— The problem —
Filter the data below, keeping only lines that contain "SIDES".
◆ ◆ ◆ ◆ ◆ ◆ ◆
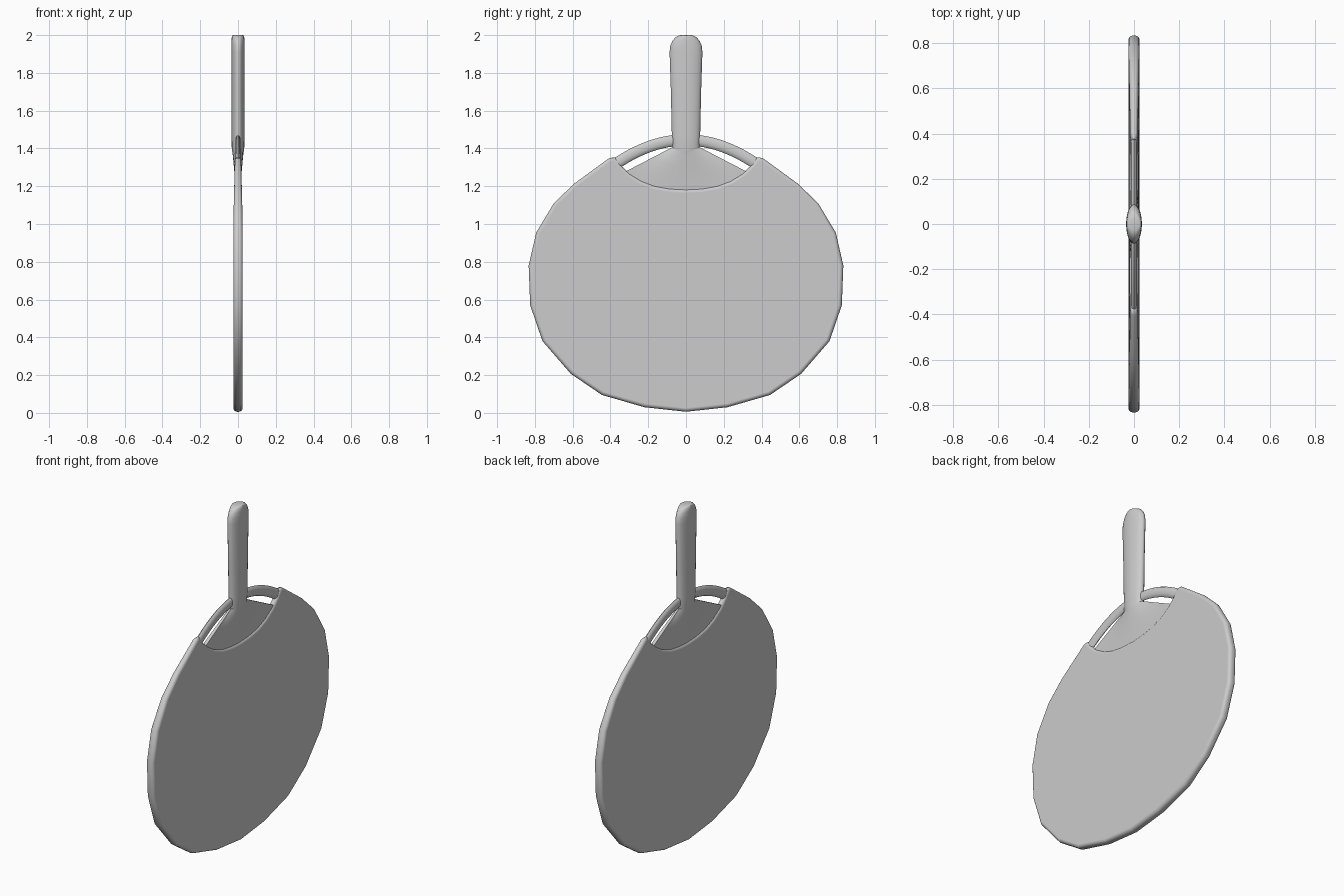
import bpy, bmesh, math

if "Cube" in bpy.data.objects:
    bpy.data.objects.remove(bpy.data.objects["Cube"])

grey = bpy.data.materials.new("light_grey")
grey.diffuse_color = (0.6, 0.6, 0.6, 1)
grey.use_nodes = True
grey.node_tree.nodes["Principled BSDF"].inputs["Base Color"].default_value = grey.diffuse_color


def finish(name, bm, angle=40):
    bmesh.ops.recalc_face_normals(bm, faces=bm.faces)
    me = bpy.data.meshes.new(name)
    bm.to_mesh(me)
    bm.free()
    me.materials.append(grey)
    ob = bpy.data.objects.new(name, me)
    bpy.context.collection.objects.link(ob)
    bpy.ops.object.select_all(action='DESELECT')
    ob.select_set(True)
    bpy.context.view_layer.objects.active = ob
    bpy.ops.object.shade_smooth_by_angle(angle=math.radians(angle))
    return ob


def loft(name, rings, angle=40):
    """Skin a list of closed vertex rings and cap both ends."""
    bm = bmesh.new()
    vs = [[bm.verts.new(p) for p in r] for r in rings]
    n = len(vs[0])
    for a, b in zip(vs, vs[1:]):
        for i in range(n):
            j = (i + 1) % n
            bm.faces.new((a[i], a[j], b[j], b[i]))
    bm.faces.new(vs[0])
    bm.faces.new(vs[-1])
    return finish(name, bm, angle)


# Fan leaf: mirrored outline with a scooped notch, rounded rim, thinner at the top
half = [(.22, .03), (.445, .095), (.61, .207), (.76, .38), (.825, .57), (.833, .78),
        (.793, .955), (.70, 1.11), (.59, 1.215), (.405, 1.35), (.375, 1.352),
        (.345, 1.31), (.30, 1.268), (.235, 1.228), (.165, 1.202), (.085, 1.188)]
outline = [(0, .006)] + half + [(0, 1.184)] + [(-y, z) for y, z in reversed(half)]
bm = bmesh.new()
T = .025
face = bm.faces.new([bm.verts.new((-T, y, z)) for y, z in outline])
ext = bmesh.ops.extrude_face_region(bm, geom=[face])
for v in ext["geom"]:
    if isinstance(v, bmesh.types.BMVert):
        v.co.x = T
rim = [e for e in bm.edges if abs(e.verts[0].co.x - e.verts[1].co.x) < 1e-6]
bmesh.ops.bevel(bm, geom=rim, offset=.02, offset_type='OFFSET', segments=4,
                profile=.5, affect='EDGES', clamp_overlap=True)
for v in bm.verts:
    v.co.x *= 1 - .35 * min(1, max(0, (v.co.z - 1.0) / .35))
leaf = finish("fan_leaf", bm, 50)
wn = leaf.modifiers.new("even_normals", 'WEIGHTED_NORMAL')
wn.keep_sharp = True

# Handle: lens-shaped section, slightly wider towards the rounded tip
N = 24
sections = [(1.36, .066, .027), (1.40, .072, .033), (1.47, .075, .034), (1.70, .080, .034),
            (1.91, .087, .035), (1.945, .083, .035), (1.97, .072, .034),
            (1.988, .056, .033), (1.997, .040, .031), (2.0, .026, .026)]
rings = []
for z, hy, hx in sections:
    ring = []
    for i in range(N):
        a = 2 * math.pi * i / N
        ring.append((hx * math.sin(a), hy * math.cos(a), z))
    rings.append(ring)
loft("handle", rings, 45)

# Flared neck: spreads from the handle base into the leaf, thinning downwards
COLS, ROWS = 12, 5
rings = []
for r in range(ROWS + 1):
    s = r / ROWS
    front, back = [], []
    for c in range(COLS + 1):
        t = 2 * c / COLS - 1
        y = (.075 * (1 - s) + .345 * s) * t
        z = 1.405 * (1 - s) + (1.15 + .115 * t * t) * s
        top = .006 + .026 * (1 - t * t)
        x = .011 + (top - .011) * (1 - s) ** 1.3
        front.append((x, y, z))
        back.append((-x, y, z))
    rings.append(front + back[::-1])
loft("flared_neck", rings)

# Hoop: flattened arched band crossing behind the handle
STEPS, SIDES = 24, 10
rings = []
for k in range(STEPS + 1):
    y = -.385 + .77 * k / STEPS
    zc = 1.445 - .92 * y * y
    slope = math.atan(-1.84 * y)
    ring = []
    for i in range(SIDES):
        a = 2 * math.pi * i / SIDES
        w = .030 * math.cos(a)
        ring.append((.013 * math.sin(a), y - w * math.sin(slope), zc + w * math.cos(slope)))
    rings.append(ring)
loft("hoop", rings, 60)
◆ ◆ ◆ ◆ ◆ ◆ ◆
— Written reply —
STEPS, SIDES = 24, 10
    for i in range(SIDES):
        a = 2 * math.pi * i / SIDES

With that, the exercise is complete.